What you will do:
An exact copy of every record below is needed, with the pictures left out.

Supplied records:
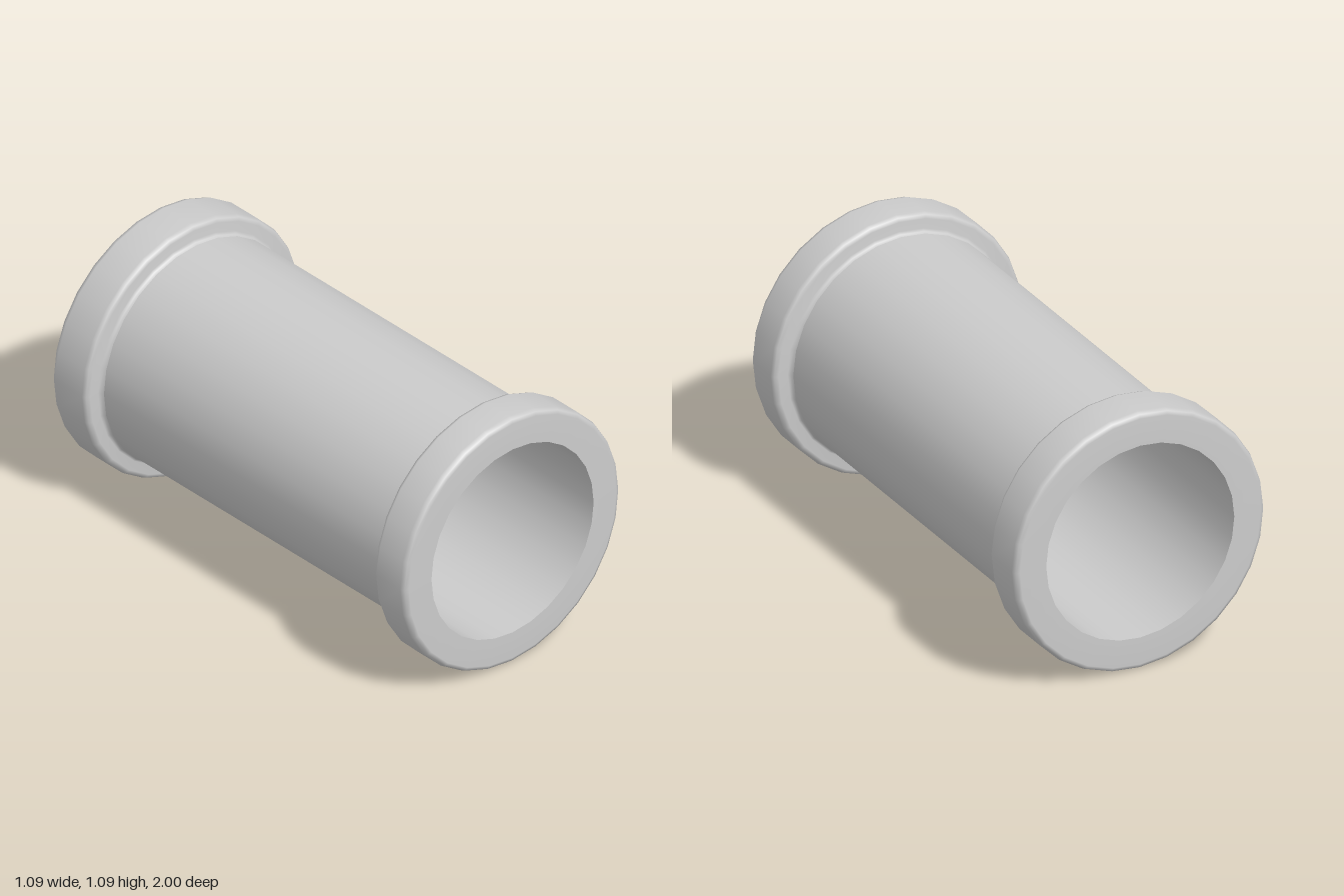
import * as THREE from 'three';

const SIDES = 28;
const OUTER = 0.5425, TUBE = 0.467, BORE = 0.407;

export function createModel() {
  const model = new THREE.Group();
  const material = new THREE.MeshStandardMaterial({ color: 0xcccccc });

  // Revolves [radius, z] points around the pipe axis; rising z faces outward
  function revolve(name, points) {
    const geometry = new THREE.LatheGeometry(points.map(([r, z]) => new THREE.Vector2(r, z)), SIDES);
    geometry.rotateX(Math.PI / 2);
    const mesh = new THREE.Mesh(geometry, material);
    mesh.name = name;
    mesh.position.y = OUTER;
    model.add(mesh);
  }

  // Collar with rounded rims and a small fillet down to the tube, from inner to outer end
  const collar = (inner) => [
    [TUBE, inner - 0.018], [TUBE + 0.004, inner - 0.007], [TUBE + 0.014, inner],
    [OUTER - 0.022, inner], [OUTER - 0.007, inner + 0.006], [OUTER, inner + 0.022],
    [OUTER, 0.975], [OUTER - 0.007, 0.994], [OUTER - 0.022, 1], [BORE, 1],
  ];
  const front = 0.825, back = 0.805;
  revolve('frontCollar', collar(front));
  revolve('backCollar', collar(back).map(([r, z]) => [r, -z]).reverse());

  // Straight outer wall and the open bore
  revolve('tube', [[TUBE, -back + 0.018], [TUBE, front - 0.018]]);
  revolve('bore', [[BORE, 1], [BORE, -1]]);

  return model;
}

Response to this task:
import * as THREE from 'three';

const SIDES = 28;
const OUTER = 0.5425, TUBE = 0.467, BORE = 0.407;

export function createModel() {
  const model = new THREE.Group();
  const material = new THREE.MeshStandardMaterial({ color: 0xcccccc });

  // Revolves [radius, z] points around the pipe axis; rising z faces outward
  function revolve(name, points) {
    const geometry = new THREE.LatheGeometry(points.map(([r, z]) => new THREE.Vector2(r, z)), SIDES);
    geometry.rotateX(Math.PI / 2);
    const mesh = new THREE.Mesh(geometry, material);
    mesh.name = name;
    mesh.position.y = OUTER;
    model.add(mesh);
  }

  // Collar with rounded rims and a small fillet down to the tube, from inner to outer end
  const collar = (inner) => [
    [TUBE, inner - 0.018], [TUBE + 0.004, inner - 0.007], [TUBE + 0.014, inner],
    [OUTER - 0.022, inner], [OUTER - 0.007, inner + 0.006], [OUTER, inner + 0.022],
    [OUTER, 0.975], [OUTER - 0.007, 0.994], [OUTER - 0.022, 1], [BORE, 1],
  ];
  const front = 0.825, back = 0.805;
  revolve('frontCollar', collar(front));
  revolve('backCollar', collar(back).map(([r, z]) => [r, -z]).reverse());

  // Straight outer wall and the open bore
  revolve('tube', [[TUBE, -back + 0.018], [TUBE, front - 0.018]]);
  revolve('bore', [[BORE, 1], [BORE, -1]]);

  return model;
}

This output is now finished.